(Data entries)
⁂

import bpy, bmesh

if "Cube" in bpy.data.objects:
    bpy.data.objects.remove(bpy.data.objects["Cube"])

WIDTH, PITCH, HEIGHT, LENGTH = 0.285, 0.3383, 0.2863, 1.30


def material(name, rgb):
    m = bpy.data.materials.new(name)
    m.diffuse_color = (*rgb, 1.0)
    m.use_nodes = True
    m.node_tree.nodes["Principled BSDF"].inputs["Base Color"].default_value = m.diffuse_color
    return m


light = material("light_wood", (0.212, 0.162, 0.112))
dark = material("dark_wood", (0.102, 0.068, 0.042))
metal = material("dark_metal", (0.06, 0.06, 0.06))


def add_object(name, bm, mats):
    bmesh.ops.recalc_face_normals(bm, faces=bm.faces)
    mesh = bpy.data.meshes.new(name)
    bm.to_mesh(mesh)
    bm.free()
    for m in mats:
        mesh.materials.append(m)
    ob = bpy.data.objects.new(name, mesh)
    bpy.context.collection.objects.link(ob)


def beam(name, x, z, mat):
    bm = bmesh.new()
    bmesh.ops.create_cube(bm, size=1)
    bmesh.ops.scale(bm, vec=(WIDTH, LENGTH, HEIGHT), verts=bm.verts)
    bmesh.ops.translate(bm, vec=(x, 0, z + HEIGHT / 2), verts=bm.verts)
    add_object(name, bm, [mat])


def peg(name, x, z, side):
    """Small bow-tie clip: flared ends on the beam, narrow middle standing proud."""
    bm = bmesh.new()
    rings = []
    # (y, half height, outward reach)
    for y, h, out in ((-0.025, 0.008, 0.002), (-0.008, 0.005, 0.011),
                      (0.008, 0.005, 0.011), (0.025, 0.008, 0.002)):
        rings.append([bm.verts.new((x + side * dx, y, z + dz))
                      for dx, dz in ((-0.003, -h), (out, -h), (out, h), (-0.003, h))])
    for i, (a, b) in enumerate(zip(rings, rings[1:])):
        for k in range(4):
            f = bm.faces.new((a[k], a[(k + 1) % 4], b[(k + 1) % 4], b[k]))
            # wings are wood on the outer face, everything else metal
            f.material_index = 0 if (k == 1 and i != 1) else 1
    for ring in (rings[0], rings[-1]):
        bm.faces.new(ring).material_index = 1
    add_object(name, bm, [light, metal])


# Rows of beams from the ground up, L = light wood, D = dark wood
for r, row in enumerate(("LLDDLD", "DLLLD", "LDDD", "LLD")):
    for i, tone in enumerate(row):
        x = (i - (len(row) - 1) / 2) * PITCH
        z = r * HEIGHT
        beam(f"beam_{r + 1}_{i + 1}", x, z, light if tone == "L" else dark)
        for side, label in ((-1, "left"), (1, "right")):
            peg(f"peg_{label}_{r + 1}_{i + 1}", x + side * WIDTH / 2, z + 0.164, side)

⁂

> _TASK DIRECTIONS_
Wherever the word "objects" appears in the data, return the whole line.

> _WRITTEN RESPONSE_
if "Cube" in bpy.data.objects:
    bpy.data.objects.remove(bpy.data.objects["Cube"])
    ob = bpy.data.objects.new(name, mesh)
    bpy.context.collection.objects.link(ob)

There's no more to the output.